Using the line that contains "obj = bpy.data.objects.new(name, mesh)" as the first line and the last line of the data as the final one, give every line in that range again exactly.

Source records
[Start of section]
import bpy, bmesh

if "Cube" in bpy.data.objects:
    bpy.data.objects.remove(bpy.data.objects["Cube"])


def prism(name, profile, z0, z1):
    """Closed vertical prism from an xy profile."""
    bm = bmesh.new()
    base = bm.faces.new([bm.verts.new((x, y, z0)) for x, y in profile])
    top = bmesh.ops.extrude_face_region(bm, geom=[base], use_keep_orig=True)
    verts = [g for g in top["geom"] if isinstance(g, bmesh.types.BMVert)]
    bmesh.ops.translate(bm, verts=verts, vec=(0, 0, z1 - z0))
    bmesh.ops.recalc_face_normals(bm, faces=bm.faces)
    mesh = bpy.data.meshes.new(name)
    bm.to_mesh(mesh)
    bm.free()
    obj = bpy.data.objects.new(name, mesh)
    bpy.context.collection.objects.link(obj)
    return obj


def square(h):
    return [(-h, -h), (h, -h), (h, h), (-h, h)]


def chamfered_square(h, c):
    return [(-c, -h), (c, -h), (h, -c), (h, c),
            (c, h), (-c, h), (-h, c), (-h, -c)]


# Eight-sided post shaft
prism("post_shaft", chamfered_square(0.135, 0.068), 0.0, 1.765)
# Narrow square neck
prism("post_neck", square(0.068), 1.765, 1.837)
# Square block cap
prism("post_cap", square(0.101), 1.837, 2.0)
[End of section]
| Problem solution |
    obj = bpy.data.objects.new(name, mesh)
    bpy.context.collection.objects.link(obj)
    return obj


def square(h):
    return [(-h, -h), (h, -h), (h, h), (-h, h)]


def chamfered_square(h, c):
    return [(-c, -h), (c, -h), (h, -c), (h, c),
            (c, h), (-c, h), (-h, c), (-h, -c)]


# Eight-sided post shaft
prism("post_shaft", chamfered_square(0.135, 0.068), 0.0, 1.765)
# Narrow square neck
prism("post_neck", square(0.068), 1.765, 1.837)
# Square block cap
prism("post_cap", square(0.101), 1.837, 2.0)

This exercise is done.